The HIV window period also called the HIV incubation period or the seroconversion is the period, which exists between the time you get infected with HIV (human immunodeficiency virus) and the time your blood test takes to detect the antibodies to the virus and show a positive result.
Why is there a window period?
The reason why this window period exists is that the most commonly used tests to detect HIV do not look for the virus. Instead, they look for the antibodies, which the body produces to fight the human immunodeficiency virus.
After infection, the body’s immune system takes time to develop antibodies to fight the virus. The standard screening tests show their results by detecting the antibodies to the virus in the blood.
The HIV tests cannot reliably detect the infection until after the detectable levels of antibodies are available in the blood and the window period has passed.
Testing guidelines, therefore, allow for repeat testing during the following weeks and even months in negative reports to rule out a false result.
The next post describes the various tests used to diagnose HIV infection along with the accuracy and the window period.
Can a person be infectious during the window period?
A person who has been infected with HIV can pass on the infection to others during the window period. As a matter of fact, the infected person is most infectious during the initial weeks of getting infected.
It is during this initial untreated primary infection stage, that the person has an exceptionally high viral load.
There is conclusive evidence that an infected person is more likely to pass on the infection to another during the window period. The reason for this is that he does not know that he is infected and carries on his sexual exploits unabated. During the window period, his blood test also shows a negative result.
Therefore, if you have had a doubtful sexual exposure, you must test yourself keeping in mind the window period duration.
If your test comes negative, you must follow up testing for the full duration that the window period requires to rule out the HIV infection.
Follow-up testing is often done 6 weeks, 3 months and 6 months post exposure to rule out the HIV infection.
During the window period, the infected individual will exhibit symptoms of the disease, which are similar to those of flu or cold.
They do not raise any suspicion of the deadly infection lurking in the blood and which is not showing up in blood tests.
This is what makes HIV a dangerous disease to the community and why it has become a global epidemic.
According to the CDC
The Centers for Disease Control and Prevention (CDC) reports that in an average person, antibodies start to develop in the blood within 25 days after the person gets infected with HIV. And production of detectable levels of antibodies takes time (which is the window period).
For example, if you have sex on Monday and get infected and test yourself on Tuesday, your test will come negative. Even if you test after one month, the test may still come negative – falsely.
A proper testing procedure must be followed and testing should be done after the window period has elapsed to celebrate that you are not HIV positive.

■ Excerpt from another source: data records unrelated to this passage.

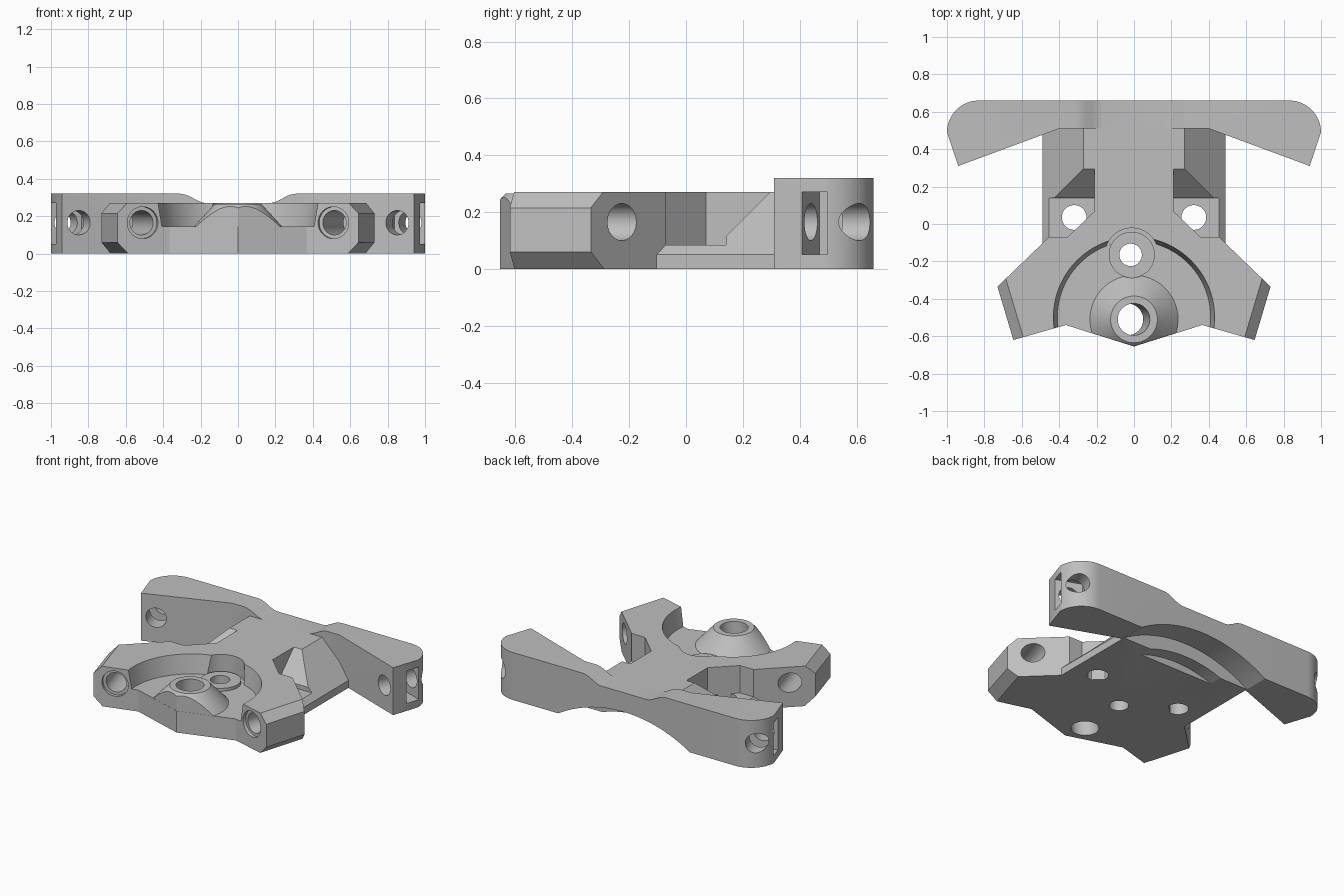
import bpy, bmesh, math
from mathutils import Vector

cube = bpy.data.objects.get("Cube")
if cube:
    bpy.data.objects.remove(cube)

grey = bpy.data.materials.new("plain_grey")
grey.use_nodes = True
GREY = (0.52, 0.52, 0.52, 1)
grey.diffuse_color = GREY
grey.node_tree.nodes["Principled BSDF"].inputs["Base Color"].default_value = GREY


def finish(name, bm):
    bmesh.ops.recalc_face_normals(bm, faces=bm.faces)
    mesh = bpy.data.meshes.new(name)
    bm.to_mesh(mesh)
    bm.free()
    mesh.materials.append(grey)
    obj = bpy.data.objects.new(name, mesh)
    bpy.context.collection.objects.link(obj)
    return obj


def mirrored(half):
    """Close a right-hand outline with its mirror image."""
    return half + [(-x, y) for x, y in reversed(half) if x > 0]


def prism(name, pts, lo, hi, axis="z", planes=()):
    """Extrude an outline along an axis, then trim it by planes."""
    place = {"z": lambda a, b, h: (a, b, h),
             "y": lambda a, b, h: (a, h, b),
             "x": lambda a, b, h: (h, a, b)}[axis]
    bm = bmesh.new()
    face = bm.faces.new([bm.verts.new(place(a, b, lo)) for a, b in pts])
    ext = bmesh.ops.extrude_face_region(bm, geom=[face])
    step = Vector(place(0, 0, hi - lo))
    bmesh.ops.translate(bm, vec=step, verts=[v for v in ext["geom"] if isinstance(v, bmesh.types.BMVert)])
    trim(bm, planes)
    return finish(name, bm)


def trim(bm, planes):
    for co, no in planes:
        cut = bmesh.ops.bisect_plane(bm, geom=bm.verts[:] + bm.edges[:] + bm.faces[:],
                                     plane_co=co, plane_no=no, clear_outer=True)
        edges = [e for e in cut["geom_cut"] if isinstance(e, bmesh.types.BMEdge)]
        bmesh.ops.holes_fill(bm, edges=edges, sides=0)


def rod(name, p, q, r1, r2=None, planes=(), sides=64):
    """Cylinder or cone from p to q."""
    p, q = Vector(p), Vector(q)
    bm = bmesh.new()
    bmesh.ops.create_cone(bm, cap_ends=True, segments=sides, radius1=r1,
                          radius2=r1 if r2 is None else r2, depth=(q - p).length)
    bmesh.ops.rotate(bm, verts=bm.verts, matrix=(q - p).to_track_quat("Z", "Y").to_matrix())
    bmesh.ops.translate(bm, verts=bm.verts, vec=(p + q) / 2)
    trim(bm, planes)
    return finish(name, bm)


def carve(obj, cutters):
    bpy.context.view_layer.objects.active = obj
    for cutter in cutters:
        mod = obj.modifiers.new("cut", "BOOLEAN")
        mod.operation, mod.solver, mod.object = "DIFFERENCE", "EXACT", cutter
        bpy.ops.object.modifier_apply(modifier=mod.name)


SIDES = (1, -1)
TOP = 0.27

# Front plate with two chamfered arms
chamfers = []
for s in SIDES:
    chamfers += [((s * 0.73, -0.335, 0.215), (s * 0.958, -0.286, 1)),
                 ((s * 0.73, -0.335, 0.06), (s * 0.958, -0.286, -1))]
plate = prism("front_plate", mirrored([(0, -0.655), (0.365, -0.54), (0.645, -0.62), (0.73, -0.335),
              (0.455, -0.07), (0.355, -0.07), (0.21, 0.07)]), 0, TOP, planes=chamfers)

# Sloped central body
body = prism("central_body", mirrored([(0, 0), (0.49, 0), (0.49, 0.05), (0.27, TOP)]),
             -0.104, 0.53, "y")

# Rear bar with rounded outer corners
corner = [(0.83 + 0.17 * math.cos(a), 0.49 + 0.17 * math.sin(a))
          for a in [math.pi / 2 * i / 16 for i in range(17)]]
bar = prism("rear_bar", mirrored([(0, 0.51), (0.4, 0.51), (0.94, 0.31)] + corner), 0, 0.32)

# Boss cone in the recess, trimmed by the front edges
front_planes = [((0, -0.654, 0), (s * 0.3, -0.954, 0)) for s in SIDES]
cone = rod("boss_cone", (0, -0.51, 0.135), (0, -0.51, 0.265), 0.245, 0.125, front_planes)
ring = rod("screw_seat", (-0.012, -0.165, 0.1), (-0.012, -0.165, 0.165), 0.123)

# Cutters shared between parts
recess = rod("recess_cutter", (0, -0.5, 0.145), (0, -0.5, 0.275), 0.41, 0.432, sides=96)
notch = rod("notch_cutter", (-0.012, -0.165, 0.146), (-0.012, -0.165, 0.3), 0.143)
screw = rod("screw_cutter", (-0.018, -0.165, -0.1), (-0.018, -0.165, 0.4), 0.06)
bore = rod("bore_cutter", (-0.05, -0.51, -0.1), (0.013, -0.51, 0.37), 0.085)


def arch_cutter(name, half, rise, lo, hi):
    radius = (half * half + rise * rise) / (2 * rise)
    return rod(name, (0, lo, rise - radius), (0, hi, rise - radius), radius, sides=256)


arch = arch_cutter("arch_cutter", 0.49, 0.14, 0.49, 0.8)
inner_arch = arch_cutter("inner_arch_cutter", 0.28, 0.05, 0.4, 0.6)
dip = prism("dip_cutter", mirrored([(0.17, TOP), (0.19, 0.273), (0.22, 0.285), (0.26, 0.307),
            (0.285, 0.316), (0.31, 0.32), (0.31, 0.4)]), 0.4, 0.8, "y")

plate_cuts, body_cuts, bar_cuts = [], [], []
for s in SIDES:
    # Pocket with a sloped back wall and a screw hole
    body_cuts.append(prism("pocket_cutter", [(-0.2, 0.085), (0.14, 0.085), (0.14, 0.115),
                     (0.325, 0.3), (-0.2, 0.3)], *sorted((s * 0.21, s * 0.6)), axis="x"))
    body_cuts.append(rod("pocket_hole_cutter", (s * 0.32, 0.035, -0.1), (s * 0.32, 0.035, 0.2), 0.066))

    # Arm hole with a wider mouth
    mouth, run = Vector((s * 0.51, -0.58, 0.165)), Vector((s * 0.287, 0.958, 0))
    plate_cuts.append(rod("arm_hole_cutter", mouth - run * 0.1, mouth + run * 0.5, 0.065))
    plate_cuts.append(rod("arm_mouth_cutter", mouth - run * 0.1, mouth + run * 0.02, 0.085))

    # Bar end hole and crossing slot
    start, run = Vector((s * 0.85, 0.34, 0.165)), Vector((s * 0.35, 0.937, 0))
    bar_cuts.append(rod("bar_hole_cutter", start - run * 0.1, start + run * 0.5, 0.065))
    across = Vector((s * 0.937, -0.35, 0))
    mid = Vector((s * 0.98, 0.455, 0))
    outline = [mid + across * a + run * b for a, b in
               ((0.1, -0.047), (0.1, 0.047), (-0.17, 0.047), (-0.17, -0.047))]
    bar_cuts.append(prism("slot_cutter", [(v.x, v.y) for v in outline], 0.05, TOP))

carve(plate, [recess, notch, screw, bore] + plate_cuts)
carve(body, [recess, notch, screw, arch, inner_arch] + body_cuts)
carve(bar, [arch, dip] + bar_cuts)
carve(cone, [bore])
carve(ring, [screw])

parts = [plate, body, bar, cone, ring]
for obj in list(bpy.data.objects):
    if obj.name.split(".")[0].endswith("_cutter"):
        bpy.data.objects.remove(obj)

# Smooth the round surfaces and keep the edges sharp
for obj in bpy.context.view_layer.objects:
    obj.select_set(obj in parts)
bpy.context.view_layer.objects.active = plate
bpy.ops.object.shade_smooth_by_angle(angle=math.radians(30))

This window period varies from disease to disease and from person to person and from test to test.
For HIV antibodies to show up in the blood and get detected by laboratory tests, the time varies from three weeks to six months.
The window period also differs from tests to tests, as some tests are more sensitive than others.
In some cases, the antibodies may get detected one month after getting infected. But in most people (97% of the cases), the lab tests show a correct positive result within three months after the person has been infected.
Rarely, the window period may be prolonged and the tests will react positive, correctly, only after six months. And, it is still very rare and unlikely that the window period will prolong more than six months.
The CDC offers both a 3-month and 6-month guideline.
The 3-month guideline is for the population at large.
The 6-month guideline is for those
- receiving chemotherapy
- under Hepatitis C treatment
- receiving PrEP or PEP treatment
- diagnosed with a pre-existing immunodeficiency disorder, such as for example, Crohn’s disease.
Those who fall into any of these 4 categories must get tested at the 6-month period since these conditions can disturb the accuracy of an HIV test result at the 3-month mark.
However, today, with sensitive HIV tests, most antibodies to the virus can be detected within three weeks.
According to WHO guidelines
WHO is changing its recommendation towards a 6-week window period of HIV for conclusive results instead of 12 weeks.
Since HIV tests are constantly improving and being modified, the 12-week guideline is likely to change in the future — both with WHO and the CDC.
In fact, a consensus is evolving among many HIV specialists that the 4th generation antigen/antibody test, a test that is now increasingly being used for HIV diagnosis, is conclusive after 6 weeks – meaning that the window period for the 4th generation test is 6 weeks.
The CDC too, states that it can take 2 to 6 weeks, which is the window period for the infected person’s body to make enough antigens and antibodies for a combination 4th generation test to detect HIV.